Ufuoma Akalusi

Ufuoma Akalusi is a third year student currently working towards a Joint-Honours in Philosophy and Law In Society. She hopes to attend the Schulich School of Law next fall with a focus in Criminal and International Law and Advocacy. As a woman of African descent, her studies have been mainly focused on the intersectionality of race and gender within the legal system and she is really excited to learn more about this topic in law school and from events like these.


Jeremy MacDonald

Jeremy MacDonald is 34 years old and was born and raised in Charlottetown. He holds a B.A. (Honours) and an M.A. from Saint Mary's University, and a J.D. from UNB. Jeremy is a passionate community disability advocate, and currently serves as the President of the PEI Cerebral Palsy Association, as well as on the boards of ResourceAbilities, Camp Gencheff, and Parasport and Recreation PEI.

He is also heavily involved in sport and exercise, having played wheelchair basketball for two decades and wheelchair rugby for several seasons as well. He currently coaches a kids' wheelchair basketball team, and is working to establish local wheelchair rugby and boccia programs. He also loves CrossFit and gets to the gym about five days a week.


Kate Copage

Since 2019, Katelyn Copage has been the Indigenous Experiential Learning Coordinator for the Mi’kmaq-Wolastoqey Centre and the Office of Experiential Education at the University of New Brunswick. A Mi’kmaw woman from Sipekne’katik, Kate is committed to facilitating culturally safe experiential learning opportunities for Indigenous students, and she is in the early stages of a new program of research focused on the place and purpose of Indigenous experiential education in academic institutions.
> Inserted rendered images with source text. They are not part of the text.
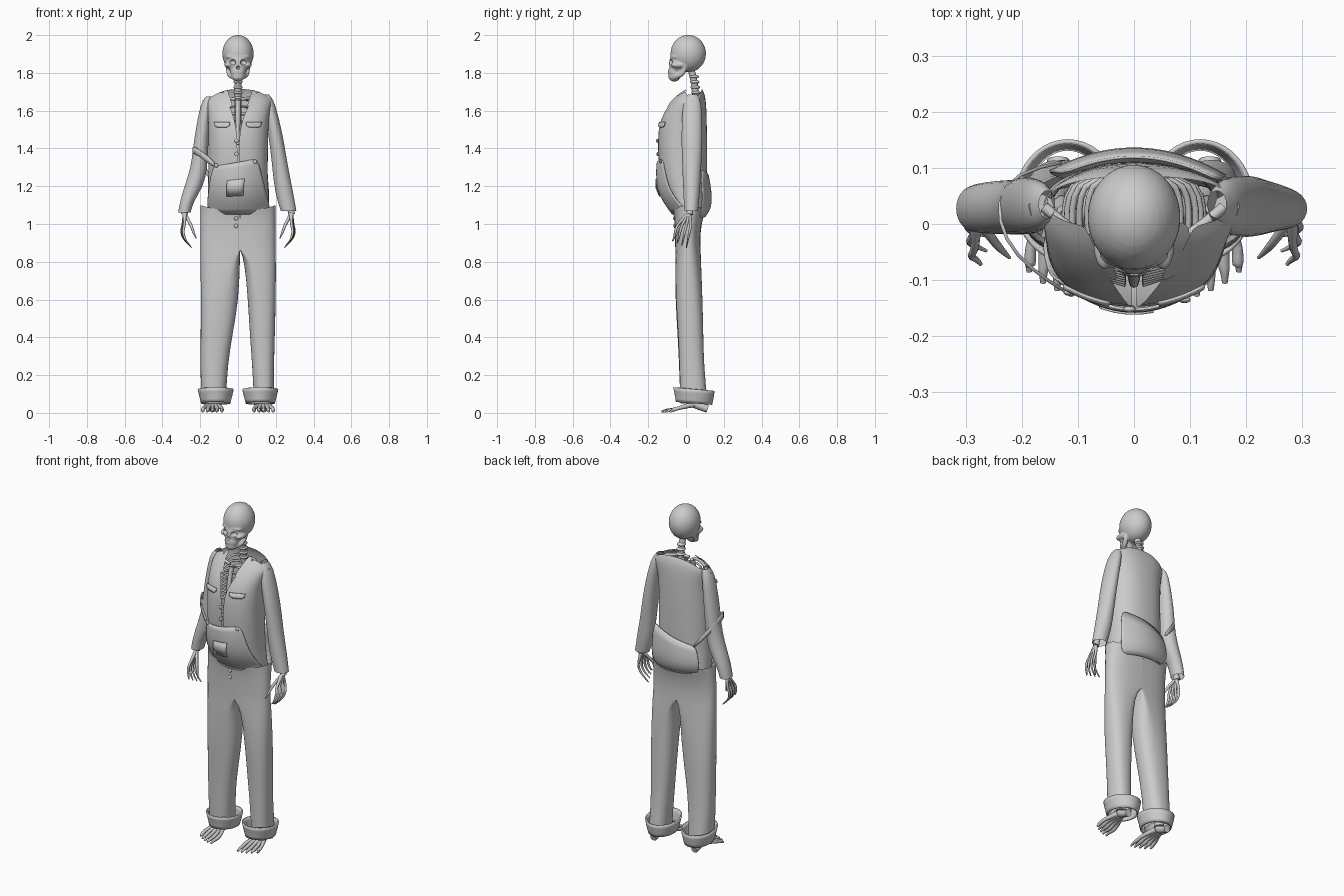
import bpy, bmesh, math
from math import sin, cos, pi
from mathutils import Vector

if "Cube" in bpy.data.objects:
    bpy.data.objects.remove(bpy.data.objects["Cube"])


def finish(ob, sub=0, thick=0):
    if sub:
        m = ob.modifiers.new("subdivide", 'SUBSURF')
        m.levels = m.render_levels = sub
    if thick:
        ob.modifiers.new("cloth", 'SOLIDIFY').thickness = thick
    bpy.ops.object.select_all(action='DESELECT')
    ob.select_set(True)
    bpy.context.view_layer.objects.active = ob
    bpy.ops.object.shade_smooth_by_angle(angle=math.radians(50))
    return ob


def grid(name, rows, closed=False, sub=1, thick=0, keep=lambda quad: True):
    """Surface through equal-length rows of points; keep filters the faces."""
    bm = bmesh.new()
    vs = [[bm.verts.new(p) for p in r] for r in rows]
    for a, b in zip(vs, vs[1:]):
        for i in range(len(a) if closed else len(a) - 1):
            j = (i + 1) % len(a)
            if keep((a[i], a[j], b[j], b[i])):
                bm.faces.new((a[i], a[j], b[j], b[i]))
    bmesh.ops.delete(bm, geom=[v for v in bm.verts if not v.link_faces], context='VERTS')
    bmesh.ops.recalc_face_normals(bm, faces=bm.faces)
    me = bpy.data.meshes.new(name)
    bm.to_mesh(me)
    ob = bpy.data.objects.new(name, me)
    bpy.context.collection.objects.link(ob)
    return finish(ob, sub, thick)


def loft(name, rows, n=20, gap=None, drop=None, power=1.0, tilt=0, thick=0):
    """Rows of (z, x left, x right, y front, y back); gap opens the front, drop lowers the sides."""
    out = []
    for k, (z, xl, xr, yf, yb) in enumerate(rows):
        cx, cy, rx, ry = (xl + xr) / 2, (yf + yb) / 2, (xr - xl) / 2, (yb - yf) / 2
        g = math.asin(gap[k] / rx) if gap else 0
        angles = [g + (2 * pi - 2 * g) * i / n for i in range(n + 1 if gap else n)]
        ring = [(sin(a), cos(a)) for a in angles]
        out.append([(cx + rx * math.copysign(abs(s) ** power, s), cy - ry * math.copysign(abs(c) ** power, c),
                     z - (drop[k] if drop else 0) * s * s + tilt * ry * c) for s, c in ring])
    return grid(name, out, not gap, 1, thick)


def trouser(name, rows, split, n=24):
    """Trouser half: rows of (z, x middle, x outer, x inner, y front, y back); open at the split."""
    out = []
    for z, xm, xo, xi, yf, yb in rows:
        ring = [(sin(2 * pi * i / n), cos(2 * pi * i / n)) for i in range(n)]
        out.append([(xm + ((xo if s > 0 else xi) - xm) * abs(s) ** .85,
                     (yf + yb) / 2 - (yb - yf) / 2 * math.copysign(abs(c) ** .85, c),
                     z - (.03 * c * c if z > 1.08 else 0)) for s, c in ring])
    return grid(name, out, True, keep=lambda q: any(abs(v.co.x - split) > 1e-4 for v in q))


def sheet(name, rows, k=3.0, n=10, sub=1):
    """Cloth panel from rows of (z left, z right, x left, x right, y middle), curved by k*x*x."""
    out = []
    for zl, zr, xl, xr, y in rows:
        xs = [xl + (xr - xl) * i / n for i in range(n + 1)]
        out.append([(x, y + k * x * x, zl + (zr - zl) * i / n) for i, x in enumerate(xs)])
    return grid(name, out, False, sub, .005)


def bones(name, chains):
    """Chains of (x, y, z, radius) swept as round tubes."""
    cu = bpy.data.curves.new(name, 'CURVE')
    cu.dimensions = '3D'
    cu.bevel_depth, cu.bevel_resolution, cu.resolution_u, cu.use_fill_caps = 1.0, 2, 3, True
    for ch in chains:
        sp = cu.splines.new('NURBS')
        sp.points.add(len(ch) - 1)
        for p, (x, y, z, r) in zip(sp.points, ch):
            p.co, p.radius = (x, y, z, 1), r
        sp.order_u, sp.use_endpoint_u = 3, True
    ob = bpy.data.objects.new(name, cu)
    bpy.context.collection.objects.link(ob)
    bpy.ops.object.select_all(action='DESELECT')
    ob.select_set(True)
    bpy.context.view_layer.objects.active = ob
    bpy.ops.object.convert(target='MESH')
    return finish(bpy.context.object)


def ball(name, loc, size, seg=24):
    bpy.ops.mesh.primitive_uv_sphere_add(segments=seg, ring_count=seg // 2, location=loc)
    bpy.context.object.name, bpy.context.object.scale = name, size
    return finish(bpy.context.object)


def long_bone(a, b, r):
    return [(*Vector(a).lerp(Vector(b), t), r * f) for t, f in ((0, 1.8), (.08, 1.8), (.2, 1), (.8, 1), (.92, 1.8), (1, 1.8))]


# Skull: cranium, face, cheekbones and jaw fused, then hollowed eyes and nose
parts = [ball("face", (0, -.044, 1.85), (.056, .046, .06)), ball("jaws", (0, -.058, 1.805), (.04, .037, .045)),
         ball("chin", (0, -.062, 1.78), (.035, .032, .026)), ball("brow", (0, -.055, 1.885), (.062, .028, .015))]
for s in (-1, 1):
    parts.append(ball("cheek", (s * .052, -.04, 1.842), (.02, .042, .016)))
    parts.append(bones("jaw_side", [[(s * .056, .0, 1.85, .012), (s * .05, -.01, 1.80, .014),
                                    (s * .035, -.05, 1.78, .015), (s * .01, -.07, 1.775, .015)]]))
skull = ball("skull", (0, .012, 1.902), (.083, .094, .099), 32)
for p in parts:
    p.select_set(True)
bpy.ops.object.join()
bpy.ops.object.transform_apply(location=True, rotation=True, scale=True)
rm = skull.modifiers.new("fuse", 'REMESH')
rm.mode, rm.voxel_size, rm.use_smooth_shade = 'VOXEL', .005, True
skull.modifiers.new("soften", 'SMOOTH').iterations = 5
for x, z, r in ((-.03, 1.857, .019), (.03, 1.857, .019), (0, 1.828, .010)):
    cut = ball("socket_cutter", (x, -.092, z), (r, .032, r * .85), 16)
    cut.hide_render, cut.display_type = True, 'WIRE'
    b = skull.modifiers.new("socket", 'BOOLEAN')
    b.operation, b.object = 'DIFFERENCE', cut

# Spine, rib cage, breastbone, collar bones and pelvis
bones("spine", [[(0, .02, 1.84, .018), (0, .045, 1.76, .018), (0, .05, 1.68, .018), (0, .085, 1.5, .02),
                 (0, .06, 1.25, .022), (0, .04, 1.02, .024)]])
for i in range(5):
    ball("neck_vertebra", (0, .043 + .003 * i, 1.78 - .028 * i), (.025, .026, .011), 12)
ribs = []
for i in range(9):
    w, z = .07 + .06 * sin(pi * (i + 1) / 11), 1.66 - .04 * i
    for s in (-1, 1):
        ribs.append([(0, .075, z, .006), (s * w * .8, .09, z, .006), (s * w, .02, z - .02, .006),
                     (s * w * .85, -.06 - .004 * i, z - .04, .006), (s * .015, -.075 - .004 * i, z - .035, .006)])
bones("rib_cage", ribs)
bones("breastbone", [[(0, -.06, 1.65, .014), (0, -.09, 1.55, .013), (0, -.105, 1.42, .009)]])

# Limb bones, hands and feet
for s in (-1, 1):
    bones("collar_bone", [[(s * .015, -.055, 1.66, .009), (s * .08, -.04, 1.675, .007), (s * .16, .03, 1.66, .01)]])
    bones("pelvis", [[(s * .02, .05, 1.03, .025), (s * .1, .02, 1.03, .025), (s * .11, .01, .95, .025)]])
    bones("limb_bones", [long_bone(a, b, r) for a, b, r in (
        ((s * .165, .03, 1.65), (s * .21, .035, 1.33), .013), ((s * .21, .035, 1.33), (s * .285, .02, 1.05), .010),
        ((s * .11, .01, .96), (s * .125, .02, .52), .018), ((s * .125, .02, .52), (s * .135, .05, .06), .016))])
    hand = [[(s * .28, .01, 1.05, .01), (s * .25, -.03, 1.0, .008), (s * .238, -.045, .96, .007), (s * .222, -.06, .925, .003)]]
    foot = [[(s * .135, .02, .06, .022), (s * .135, .07, .035, .022), (s * .135, .115, .021, .02)]]
    for i in range(4):
        x, y = .29 - .003 * i, .03 - .025 * i
        hand.append([(s * .282, .015, 1.06, .011), (s * x, y, 1.0, .007), (s * (x + .012), y - .012, .96, .007),
                     (s * (x - .003), y - .02, .915, .005), (s * (x - .045 + .012 * i), y - .028, .875 + .012 * i, .003)])
    for i, tip in enumerate((-.13, -.128, -.118, -.105, -.085)):
        x = .085 + .025 * i
        foot.append([(s * (.12 + .007 * i), .04, .045, .016), (s * x, -.03, .028, .009), (s * x, -.075, .014, .011),
                     (s * (x + .002), tip + .02, .014, .008), (s * (x + .002), tip, .006, .005)])
    bones("hand", hand)
    bones("foot", foot)

# Shirt body open in a V at the neck, collar flaps and sleeves
loft("shirt", [(1.715, -.155, .175, -.01, .085), (1.69, -.165, .185, -.05, .10), (1.63, -.162, .172, -.095, .108),
               (1.55, -.158, .162, -.14, .11), (1.45, -.158, .16, -.15, .112), (1.33, -.158, .158, -.146, .112),
               (1.2, -.158, .158, -.13, .11), (1.05, -.165, .17, -.06, .105)],
     n=32, gap=[.085, .07, .042, .012, .002, .002, .002, .002], drop=[.05, .04, .015, 0, 0, 0, 0, 0], power=.85)
for s in (-1, 1):
    grid("collar", [[(.01 + s * .092, .0, 1.70), (.01 + s * .092, -.05, 1.672), (.01 + s * .06, -.1, 1.61)],
                    [(.01 + s * .062, .01, 1.72), (.01 + s * .062, -.05, 1.685), (.01 + s * .03, -.105, 1.62)]])
loft("right_sleeve", [(1.685, .13, .165, .01, .06), (1.65, .13, .195, -.02, .085), (1.5, .155, .232, -.025, .088),
                      (1.4, .17, .25, -.025, .088), (1.28, .182, .27, -.02, .08), (1.16, .195, .295, -.015, .075),
                      (1.07, .225, .31, -.01, .065)], n=14)
loft("left_sleeve", [(1.675, -.17, -.14, .01, .06), (1.645, -.198, -.14, -.015, .08), (1.5, -.225, -.15, -.02, .085),
                     (1.4, -.24, -.158, -.02, .085), (1.3, -.25, -.16, -.02, .08), (1.2, -.285, -.18, -.02, .08),
                     (1.12, -.308, -.235, -.018, .075), (1.06, -.318, -.25, -.015, .07)], n=14)

# Chest pocket flaps and buttons
for x in (-.085, .085):
    sheet("chest_pocket_flap", [(1.54, 1.54, x - .042, x + .042, -.147), (1.52, 1.52, x - .04, x + .04, -.152),
                                (1.51, 1.51, x - .022, x + .022, -.152)], 2.2, 6, 0)
for x, y, z in ((-.008, -.152, 1.44), (-.008, -.15, 1.37), (-.01, -.062, 1.03), (-.01, -.06, .99),
                (.09, -.135, 1.33), (-.115, -.122, 1.31)):
    ball("button", (x, y, z), (.011, .006, .011), 12)

# Bib with pocket, back flap and the loose strap round the arm
sheet("bib", [(1.305, 1.345, -.13, .1, -.155), (1.26, 1.29, -.145, .122, -.161), (1.18, 1.18, -.155, .145, -.155),
              (1.11, 1.11, -.165, .165, -.12), (1.05, 1.05, -.155, .175, -.075)])
sheet("bib_pocket", [(1.23, 1.24, -.058, .035, -.162), (1.19, 1.19, -.062, .03, -.161),
                     (1.145, 1.15, -.062, .028, -.144)], 3, 4, 0)
sheet("back_flap", [(1.22, 1.29, -.13, .155, .122), (1.15, 1.18, -.15, .165, .138), (1.09, 1.08, -.155, .165, .138),
                    (1.05, 1.03, -.12, .14, .105)], -1.8)
strap = [(-.12, -.125, 1.31), (-.185, -.085, 1.36), (-.235, -.03, 1.395), (-.25, .04, 1.39), (-.215, .095, 1.33), (-.12, .115, 1.22)]
grid("strap", [[(x, y, z + d) for x, y, z in strap] for d in (.018, -.018)], thick=.006)

# Trousers: two halves meeting above the crotch, and turned-up cuffs
for s, m, name, lower in (
        (-1, .012, "left", [(.8, -.03, -.2, .01, -.057, .08), (.6, -.1, -.197, .005, -.057, .088),
                            (.42, -.115, -.198, -.028, -.045, .092), (.25, -.128, -.2, -.055, -.037, .095),
                            (.05, -.13, -.195, -.065, -.03, .115)]),
        (1, .012, "right", [(.8, .08, .202, .035, -.057, .08), (.6, .125, .2, .052, -.055, .088),
                            (.42, .129, .196, .062, -.042, .092), (.25, .132, .19, .075, -.035, .095),
                            (.05, .138, .19, .085, -.03, .115)])):
    upper = [(z, m, s * .2, m, yf, yb) for z, yf, yb in ((1.1, -.07, .105), (1.04, -.062, .09), (.95, -.058, .074), (.86, -.057, .078))]
    trouser(name + "_trouser", upper + lower, m)
    c = s * .118
    loft(name + "_cuff", [(.05, c - .078, c + .078, -.055, .14), (.085, c - .088, c + .088, -.06, .148),
                          (.125, c - .097, c + .097, -.07, .153)], tilt=.08, thick=.008)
Kate completed an undergraduate degree in Philosophy (with a Theology and Religious Studies minor) at Saint Mary’s University and spent several summers planting trees and banding ducks before entering the MEd program at UNB in 2016.

After completing her Master’s degree, she undertook a 32-week Regenerative Farming Internship at Hayes Farm, working as part of team of interns to grow enough vegetables to support a 30-person CSA and a vendor stand at the Fredericton Night Market. Today, Kate is a member of the Hayes Farm Advisory Board, and she sits on the Board of Directors for the Fredericton Public Library, where she advocates for programming that connects children and families with Wabanaki books and writers. She is deeply committed to reproductive justice and is certifying to become a full spectrum doula.


Joanne Wright

Joanne Wright serves as Dean of Arts for the UNB Fredericton campus. Dr. Wright, a professor of political science, has previously served as acting associate dean of arts, associate dean of arts, and acting dean of arts at UNB. Working collaboratively with students, faculty and staff, she believes in the value of the humanities and social sciences and is committed to raising their profile on campus and in the wider community.

She has a long history with UNB as a graduate student, residence don, professor, and administrator. Her teaching and research interests include early modern political thought, feminist political theory, politics of the body, and North American cultural politics. She has a PhD in political science from York University, an MA in political science from UNB, and a BSc in chemistry from Mount Allison University.